The first Earl of Shaftesbury's resolute conscience and aristocratic constitutionalism
journal contributionposted on 2023-06-10, 01:07 authored by Andrew Mansfield
This article provides a reappraisal of the first earl of Shaftesbury (1621-83) and challenges his reputation as an unprincipled politician. Conversely, it is argued that Shaftesbury's opposition to both Cromwell during the Protectorate and Charles II in the Restoration was guided by a resolute 'conscience'. While there was certainly elasticity in his conduct, Shaftesbury was very much the product of a political education framed during the Civil War and Commonwealth eras. The article explicitly demonstrates through an exposition of his activity and thought in the 1650s and 1670s that four guiding values remained consistent in his career.
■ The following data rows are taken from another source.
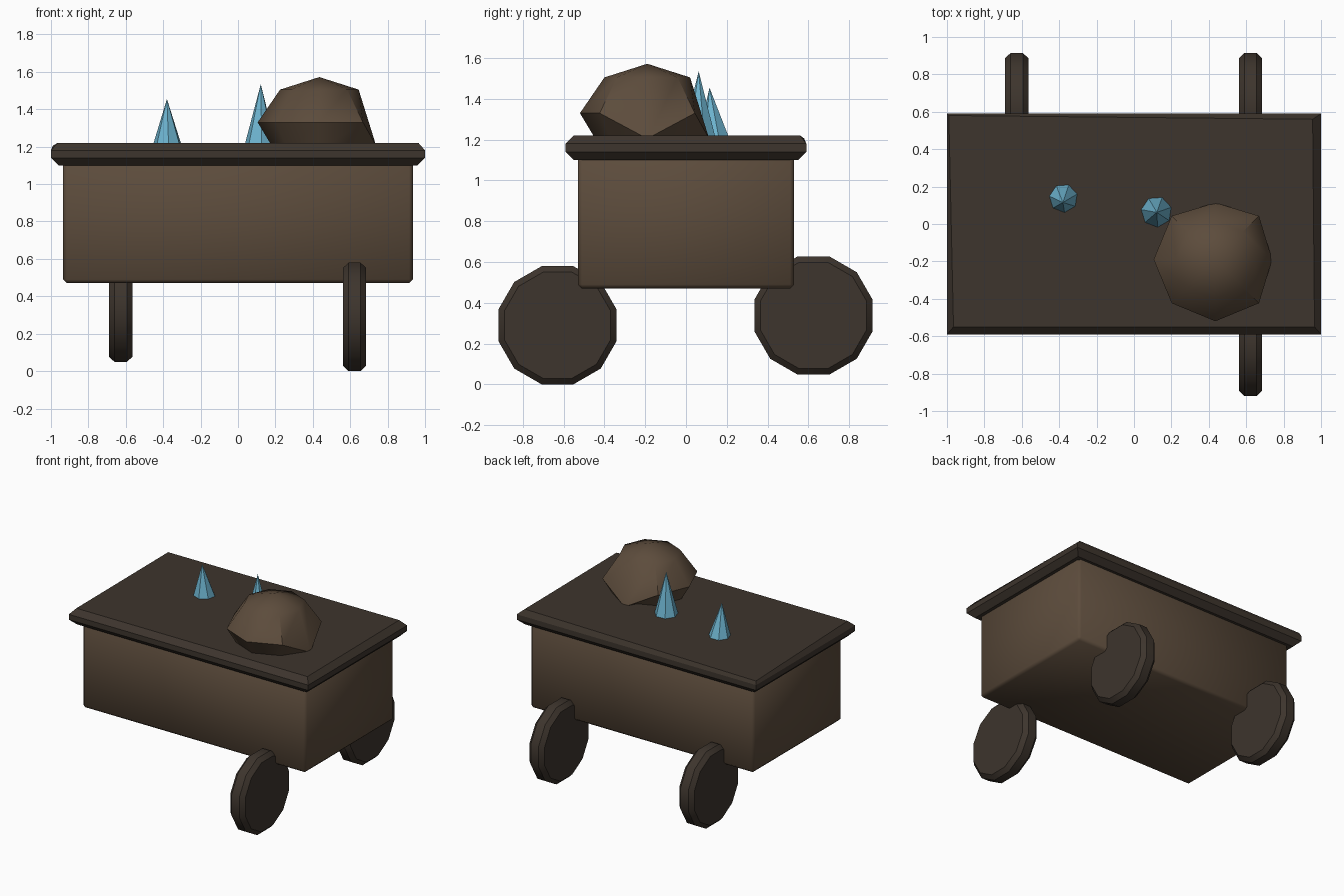
import bpy, bmesh, math
from mathutils import Vector

if "Cube" in bpy.data.objects:
    bpy.data.objects.remove(bpy.data.objects["Cube"])


def material(name, rgb):
    m = bpy.data.materials.new(name)
    m.diffuse_color = (*rgb, 1)
    m.use_nodes = True
    m.node_tree.nodes["Principled BSDF"].inputs["Base Color"].default_value = m.diffuse_color
    return m


BROWN = material("weathered_brown", (0.108, 0.072, 0.045))
DARK = material("dark_wood", (0.047, 0.035, 0.026))
ICE = material("ice_blue", (0.155, 0.46, 0.63))


def finish(name, bm, mat, smooth=None):
    bmesh.ops.recalc_face_normals(bm, faces=bm.faces)
    me = bpy.data.meshes.new(name)
    bm.to_mesh(me)
    bm.free()
    ob = bpy.data.objects.new(name, me)
    bpy.context.collection.objects.link(ob)
    me.materials.append(mat)
    if smooth:
        bpy.ops.object.select_all(action='DESELECT')
        ob.select_set(True)
        bpy.context.view_layer.objects.active = ob
        bpy.ops.object.shade_smooth_by_angle(angle=math.radians(smooth))
    return ob


def loft(rings, bottom=True, top=True):
    """Skin a stack of point rings that share one vertex count."""
    bm = bmesh.new()
    rows = [[bm.verts.new(p) for p in r] for r in rings]
    n = len(rows[0])
    for a, b in zip(rows, rows[1:]):
        for i in range(n):
            j = (i + 1) % n
            bm.faces.new((a[i], a[j], b[j], b[i]))
    if bottom:
        bm.faces.new(rows[0][::-1])
    if top:
        bm.faces.new(rows[-1])
    return bm, rows


def rect(x, y, z):
    return [(-x, -y, z), (x, -y, z), (x, y, z), (-x, y, z)]


# Cart box with thin chamfered edges
bm = bmesh.new()
bmesh.ops.create_cube(bm, size=1)
for v in bm.verts:
    v.co = Vector((v.co.x * 1.87, v.co.y * 1.06, 0.81 + v.co.z * 0.68))
bmesh.ops.bevel(bm, geom=bm.edges[:], offset=0.02, segments=1, affect='EDGES')
finish("cart_box", bm, BROWN, 50)

# Lid: chamfered slab, worn unevenly at the back left corner
top = [(-0.965, -0.55, 1.22), (0.965, -0.55, 1.22),
       (0.955, 0.56, 1.22), (-0.99, 0.58, 1.205)]
bm, _ = loft([rect(0.96, 0.55, 1.10), rect(1.0, 0.59, 1.14),
              rect(1.0, 0.59, 1.18), top])
finish("lid", bm, DARK, 30)

# Three wheels; the front left one is missing
def wheel(name, x, y, z, r=0.3, half=0.0625, chamfer=0.03, n=12):
    def ring(rad, dx):
        return [(x + dx, y + rad * math.cos((i + .5) * math.tau / n),
                 z + rad * math.sin((i + .5) * math.tau / n)) for i in range(n)]
    bm, _ = loft([ring(r - chamfer, -half), ring(r, -half + chamfer),
                  ring(r, half - chamfer), ring(r - chamfer, half)])
    finish(name, bm, DARK, 40)


wheel("front_right_wheel", 0.623, -0.63, 0.29)
wheel("back_right_wheel", 0.623, 0.625, 0.338)
wheel("back_left_wheel", -0.627, 0.625, 0.338)

# Rock heap: eight-sided faceted dome, skirt spreading on the right and back
def rock_ring(r, z):
    return [Vector((0.435 + r * math.cos(i * math.tau / 8),
                    -0.19 + r * math.sin(i * math.tau / 8), z)) for i in range(8)]


low, mid, high = rock_ring(0.24, 1.18), rock_ring(0.33, 1.33), rock_ring(0.21, 1.505)
for i in (0, 2):
    mid[i].z = 1.205
    mid[i] += (Vector((0.435, -0.19, 1.205)) - mid[i]) * 0.08
bm, rows = loft([low, mid, high], top=False)
tip = bm.verts.new((0.435, -0.19, 1.572))
for i in range(8):
    bm.faces.new((rows[2][i], rows[2][(i + 1) % 8], tip))
finish("rock_heap", bm, BROWN, 50)

# Ice crystals: seven-sided spikes
def crystal(name, x, y, r, peak, n=7):
    bm = bmesh.new()
    base = [bm.verts.new((x + r * math.cos(i * math.tau / n + 0.3),
                          y + r * math.sin(i * math.tau / n + 0.3), 1.21))
            for i in range(n)]
    tip = bm.verts.new(peak)
    bm.faces.new(base[::-1])
    for i in range(n):
        bm.faces.new((base[i], base[(i + 1) % n], tip))
    finish(name, bm, ICE)


crystal("tall_crystal", 0.12, 0.065, 0.085, (0.122, 0.062, 1.535))
crystal("short_crystal", -0.377, 0.138, 0.078, (-0.38, 0.115, 1.455))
Both periods were shaped by concerns over political and religious tyranny by an overbearing executive and a threat to 'lives, liberty, and property' from the ruler, the church, and the army. Shaftesbury's significance lies in the aristocratic constitutionalism he believed offered a restraint to encroachment by the executive and the people in government. Relying upon long-established traditions that positioned the nobility as an independent bridle against arbitrary government, Shaftesbury suggested a forward-thinking vision of elite rule supported by the people. In clarifying Shaftesbury's values, the article rejects interpretations of him as a republican, Neo-Harringtonian, or a believer in popular government (democracy).
- Published version
PublisherCambridge University Press
Department affiliated with
- History Publications
Full text available